Creating connection in conversation – The art of conversation: Part Two

In the second of our blog series on the art of conversation, Helen Beaumont Manahan, Head of Training and Development, looks at the importance of creating connection in conversation during the daily operation of the contact centre.

Conversation and connection are closely connected. As humans, connection is a vital need for all of us to feel happy, fulfilled and secure. Nowhere is the skill of conversation more important than in our contact centres. But, if you work in the contact centre industry, when was the last time you really stopped to consider the term? Contact.

A connection is fundamentally what customers are seeking when they contact a business. So, how do we maximise connection with our customers when our time is increasingly caught up in screens?

All of us are constantly ‘on’. But we’re often transmitting in a way and at a speed that precludes being able to really talk at any depth. We are limited in our ability to listen, reflect and share what matters. Then, it’s the art of conversation which really takes the hit. In many areas of life, it’s fair to say that we are moving to transactional over conversational interaction.

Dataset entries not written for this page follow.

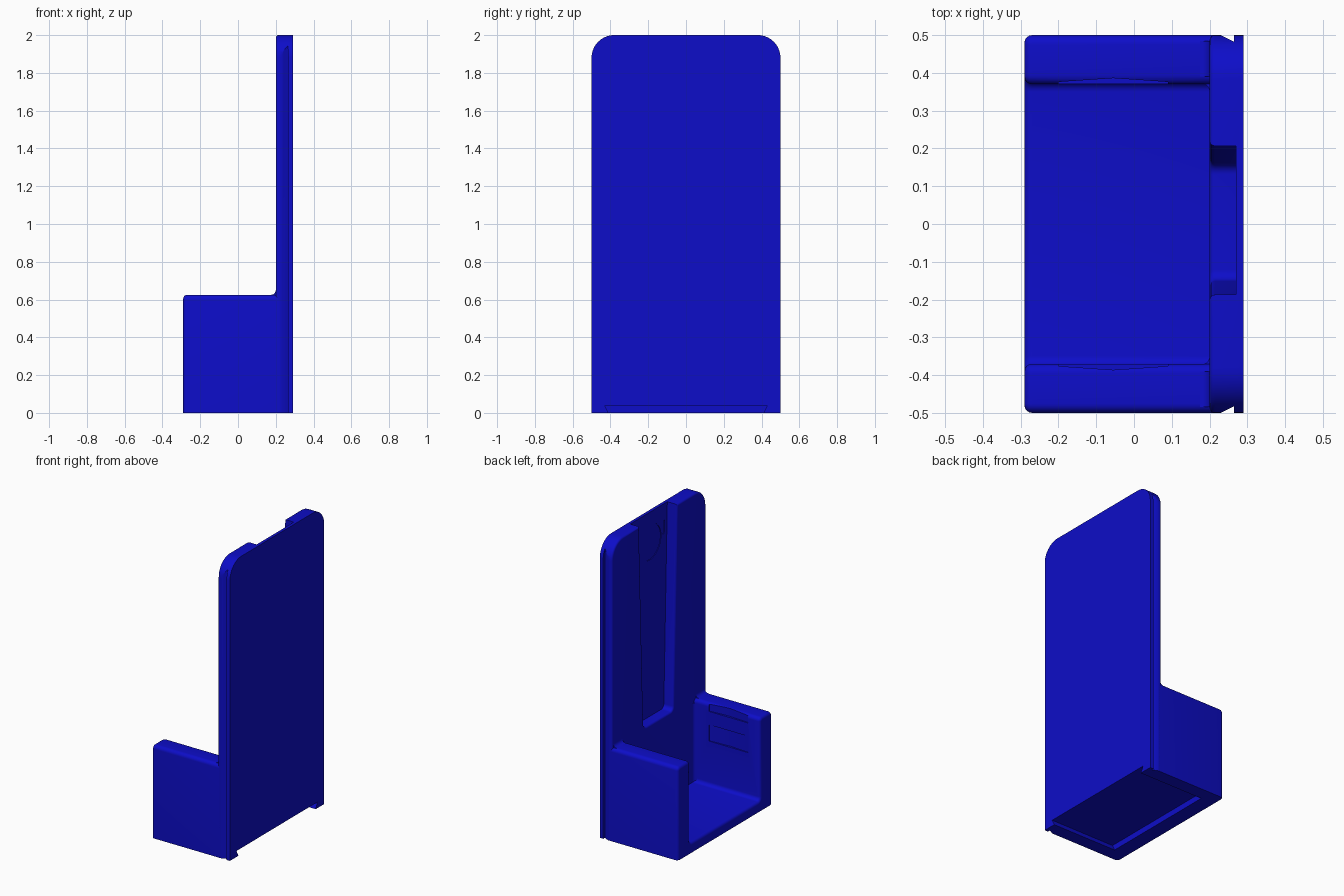
import bpy, bmesh, math
from mathutils import Vector

if "Cube" in bpy.data.objects:
    bpy.data.objects.remove(bpy.data.objects["Cube"])

blue = bpy.data.materials.new("deep_blue")
blue.diffuse_color = (0.004, 0.004, 0.58, 1)
blue.use_nodes = True
blue.node_tree.nodes["Principled BSDF"].inputs["Base Color"].default_value = blue.diffuse_color


def rounded(corners, seg=8):
    """Outline from (u, v, radius) corners, with arcs at rounded corners."""
    out = []
    n = len(corners)
    for i, (u, v, r) in enumerate(corners):
        p = Vector((u, v))
        if r == 0:
            out.append(p)
            continue
        a = (Vector(corners[i - 1][:2]) - p).normalized()
        b = (Vector(corners[(i + 1) % n][:2]) - p).normalized()
        half = a.angle(b) / 2
        c = p + (a + b).normalized() * (r / math.sin(half))
        t = r / math.tan(half)
        s, e = p + a * t - c, p + b * t - c
        sweep = s.angle(e)
        for k in range(seg + 1):
            f = k / seg
            out.append(c + (s * math.sin((1 - f) * sweep) + e * math.sin(f * sweep)) / math.sin(sweep))
    return out


def prism(name, pts, axis, lo, hi):
    """Extrude an outline along x (outline y,z), y (outline x,z) or z (outline x,y)."""
    place = {"x": lambda u, v, w: (w, u, v),
             "y": lambda u, v, w: (u, w, v),
             "z": lambda u, v, w: (u, v, w)}[axis]
    bm = bmesh.new()
    rings = [[bm.verts.new(place(p[0], p[1], w)) for p in pts] for w in (lo, hi)]
    n = len(pts)
    bm.faces.new(rings[0])
    bm.faces.new(rings[1])
    for i in range(n):
        j = (i + 1) % n
        bm.faces.new((rings[0][i], rings[0][j], rings[1][j], rings[1][i]))
    bmesh.ops.recalc_face_normals(bm, faces=bm.faces)
    me = bpy.data.meshes.new(name)
    bm.to_mesh(me)
    bm.free()
    me.materials.append(blue)
    ob = bpy.data.objects.new(name, me)
    bpy.context.collection.objects.link(ob)
    return ob


def activate(ob):
    bpy.ops.object.select_all(action="DESELECT")
    ob.select_set(True)
    bpy.context.view_layer.objects.active = ob


def cut(ob, cutter):
    activate(ob)
    mod = ob.modifiers.new("cut", "BOOLEAN")
    mod.operation = "DIFFERENCE"
    mod.solver = "EXACT"
    mod.object = cutter
    bpy.ops.object.modifier_apply(modifier=mod.name)
    bpy.data.objects.remove(cutter)


def round_front(ob, x, width):
    """Round the edges lying in the plane at x, except along the base."""
    bm = bmesh.new()
    bm.from_mesh(ob.data)
    edges = [e for e in bm.edges
             if all(abs(v.co.x - x) < 1e-4 for v in e.verts)
             and max(v.co.z for v in e.verts) > 0.001
             and len(e.link_faces) == 2 and e.calc_face_angle(0) > 0.5]
    bmesh.ops.bevel(bm, geom=edges, offset=width, segments=4, profile=0.5,
                    affect="EDGES", clamp_overlap=False)
    bm.to_mesh(ob.data)
    bm.free()


def base_slot():
    return prism("slot_cutter", [(-.405, -.01), (.405, -.01), (.43, .04), (-.43, .04)],
                 "x", -.19, .4)


# Tall back panel with rounded upper corners
panel = prism("back_panel", rounded([(-.5, 0, 0), (.5, 0, 0), (.5, 2, .12), (-.5, 2, .12)], 14),
              "x", .2, .29)
# Tapered channel, open at the top
cut(panel, prism("channel_cutter",
                 rounded([(-.15, .63, .03), (.16, .63, .03), (.21, 2.1, 0), (-.19, 2.1, 0)]),
                 "x", .1, .27))
round_front(panel, .2, .014)
# Shallow round recess and small tab recess near the top of the channel
disc = [(.12 * math.cos(a * math.tau / 40), 1.8 + .12 * math.sin(a * math.tau / 40)) for a in range(40)]
cut(panel, prism("disc_cutter", disc, "x", .25, .274))
cut(panel, prism("tab_cutter", rounded([(-.16, 1.8, .01), (-.135, 1.8, .01),
                                        (-.135, 1.89, .01), (-.16, 1.89, .01)]), "x", .25, .274))
# Angled rail grooves down both sides
for s in (-1, 1):
    cut(panel, prism("rail_cutter", [(.2203, s * .505), (.265, s * .482), (.265, s * .505)],
                     "z", -.1, 2.1))
cut(panel, base_slot())

# Cradle: floor and two side walls, open at the front
cradle = prism("cradle", rounded([(-.5, 0, 0), (.5, 0, 0), (.5, .625, .025), (.37, .625, .025),
                                  (.375, .07, .025), (-.375, .07, .025),
                                  (-.37, .625, .025), (-.5, .625, .025)], 6),
               "x", -.29, .22)
round_front(cradle, -.29, .02)
# Shallow finger grips in the inner walls
for s in (-1, 1):
    for lo, hi in ((.57, .7), (.37, .48)):
        cut(cradle, prism("grip_cutter", [(-.2, s * .35), (.09, s * .35), (.09, s * .376),
                                          (-.055, s * .386), (-.2, s * .376)], "z", lo, hi))
cut(cradle, base_slot())


def fillet(cx, cy, dx, dy, r):
    """Concave corner outline with its corner at cx, cy."""
    arc = [(cx + dx * r * (1 - math.sin(t)), cy + dy * r * (1 - math.cos(t)))
           for t in [k * math.pi / 12 for k in range(7)]]
    return [(cx - dx * .003, cy - dy * .003)] + arc


# Fillets joining the walls to the panel
parts = [panel, cradle]
for s, side in ((-1, "right"), (1, "left")):
    lo, hi = sorted((s * .39, s * .485))
    parts.append(prism(side + "_top_fillet", fillet(.2, .625, -1, 1, .025), "y", lo, hi))
    parts.append(prism(side + "_inner_fillet", fillet(.2, s * .372, -1, -s, .022), "z", .07, .6))

for ob in parts:
    activate(ob)
    bpy.ops.object.shade_smooth_by_angle(angle=math.radians(30))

Things are changing – so what?

Well, here’s the thing. We know that holding good conversations with customers is tricky to achieve. But we also know that businesses who consistently get this right reap the benefits. They gain engaged and energised customers who are even inspired to brand advocacy.

We now inhabit a shiny modern world of high-speed internet, soundbites, fragmented attention spans and scrolling newsfeeds. We, our children, and practically every one of our customers has a smartphone in their pocket. The use of chatbots and self-serve is rising. So, it’s potentially easy to believe that conversational competence – the art of holding a really good conversation – is either dead, or almost certainly dying.

Conversational skills are something either never or rarely taught in schools. With the decline of the family dinner and the rise of personal screen time, uptake of these skills is also potentially missing in many homes. Small wonder then that new agents joining the workforce can often struggle with core emotional intelligence competencies, like empathy. Today, the art of good, personalised and effective conversation can seem unachievable. In fact, it is almost mystical. Conversely, we’re all getting faster and more competent in our ability to tap out replies or dictate them to our devices at impressive speed.

The perfect match

All of this is where BPA Quality excel. For more than 30 years, our world has been contact centres and creating connection in conversation. We have been listening to millions of customers. They have experienced a multitude of issues and laugh, vent, bark orders, plead, express gratitude or even cry. We’ve gained a deep understanding of precisely why, how, when and what agents can do to foster, shape and steer conversations and get the best possible outcomes for those customers.  For us, ‘the Human Element’ is not just a soundbite but a philosophy which we live and breathe in our consultancy, our partnerships, our training – and for good reason.

William E Vaughn wrote, “To err is human. To really foul things up requires a computer.” It’s a pithy phrase, but still holds a truism. Even in our digital age, when things go wrong, we seek out the Human Element in our quest to put things right. Someone to empathise with us, relate to us and to validate our concerns, before reassuring us of a solution and finally providing it. The value of upskilling ourselves and our teams in the art of conversation and making that all-important connection is something close to a superpower for the 21stCentury. Can you afford to miss out?

In the final part of our three-part series on the art of conversation, we will look at the role of coaching in achieving successful conversation in the contact centre. Have a look at our services to see how we could help or contact us to find out more.